Older men who take statins reported lower levels of physical activity than nonusers, according to a new study.
A study reported online in JAMA Internal Medicine on June 9, 2014, reports that older men who took statins had lower levels of physical activity than nonusers of statins.
The observational study, by David Lee, PharmD, PhD, and colleagues at the Oregon State University/Oregon health and Science University College of Pharmacy in Portland, reported that statin users expended fewer metabolic equivalents, engaged in fewer minutes of moderate activity and of vigorous activity, and were more sedentary. The study examined 3,039 older men, approximately half of whom were taking statins at some point over 7 years.
“We’re trying to find ways to get older adults to exercise more, not less,” Lee said in a statement. “It’s a fairly serious concern if use of statins is doing something that makes people less likely to exercise.”
The reasons behind this finding may be related to muscle pain in up to 30% of people taking statins, exercise-induced myopathy, or muscular fatigue, the researchers said. Further investigation is needed to uncover the clinical significance of the report.

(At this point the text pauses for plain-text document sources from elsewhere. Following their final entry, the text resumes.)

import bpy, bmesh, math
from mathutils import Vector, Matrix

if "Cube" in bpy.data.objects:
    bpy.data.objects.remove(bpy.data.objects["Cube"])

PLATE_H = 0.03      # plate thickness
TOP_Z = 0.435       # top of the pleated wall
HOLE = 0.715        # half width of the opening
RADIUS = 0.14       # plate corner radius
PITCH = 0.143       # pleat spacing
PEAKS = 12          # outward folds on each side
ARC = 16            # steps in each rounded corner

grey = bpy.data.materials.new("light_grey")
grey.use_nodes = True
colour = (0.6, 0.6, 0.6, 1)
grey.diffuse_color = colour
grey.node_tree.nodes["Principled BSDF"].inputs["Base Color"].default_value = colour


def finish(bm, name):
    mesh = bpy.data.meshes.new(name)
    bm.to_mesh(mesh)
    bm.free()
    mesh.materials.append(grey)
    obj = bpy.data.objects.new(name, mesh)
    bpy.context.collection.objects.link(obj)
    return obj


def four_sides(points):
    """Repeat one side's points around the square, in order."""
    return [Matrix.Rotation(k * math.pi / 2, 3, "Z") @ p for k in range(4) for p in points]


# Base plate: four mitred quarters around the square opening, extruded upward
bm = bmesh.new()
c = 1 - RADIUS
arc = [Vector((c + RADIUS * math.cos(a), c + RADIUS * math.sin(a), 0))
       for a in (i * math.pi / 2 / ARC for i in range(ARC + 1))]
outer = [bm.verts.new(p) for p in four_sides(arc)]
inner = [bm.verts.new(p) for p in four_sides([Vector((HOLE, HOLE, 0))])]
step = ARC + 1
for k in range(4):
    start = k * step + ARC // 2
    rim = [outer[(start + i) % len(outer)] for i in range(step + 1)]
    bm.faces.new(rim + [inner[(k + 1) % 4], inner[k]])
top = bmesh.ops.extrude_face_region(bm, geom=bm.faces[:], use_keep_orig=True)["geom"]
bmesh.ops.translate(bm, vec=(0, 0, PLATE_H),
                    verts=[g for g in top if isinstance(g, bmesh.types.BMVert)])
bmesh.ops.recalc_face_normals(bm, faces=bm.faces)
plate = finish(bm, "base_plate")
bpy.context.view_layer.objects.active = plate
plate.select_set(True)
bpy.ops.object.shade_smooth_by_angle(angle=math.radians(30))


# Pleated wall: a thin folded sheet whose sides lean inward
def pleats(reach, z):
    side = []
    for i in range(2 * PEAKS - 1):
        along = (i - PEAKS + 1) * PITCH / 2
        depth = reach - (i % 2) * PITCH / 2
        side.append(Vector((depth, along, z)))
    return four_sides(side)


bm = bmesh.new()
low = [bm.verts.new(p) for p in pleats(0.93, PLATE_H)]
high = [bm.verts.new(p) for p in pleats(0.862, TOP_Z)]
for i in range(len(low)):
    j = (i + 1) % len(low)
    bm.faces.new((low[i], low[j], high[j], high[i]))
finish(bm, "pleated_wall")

“This could decrease the benefit of the medication,” he said. “If someone is already weak, frail, or sedentary, they may want to consider this issue, and consult with their doctor to determine if statin use is still appropriate.”
The findings should not change the recommendations for statins in those for whom they are indicated, an accompanying editorial notes, but it might cool enthusiasm for giving statins to other groups of people in whom all-cause mortality has been neutral. The observational nature of the study means it cannot establish a causal relationship between statins and physical activity levels, but the findings are consistent with prior research.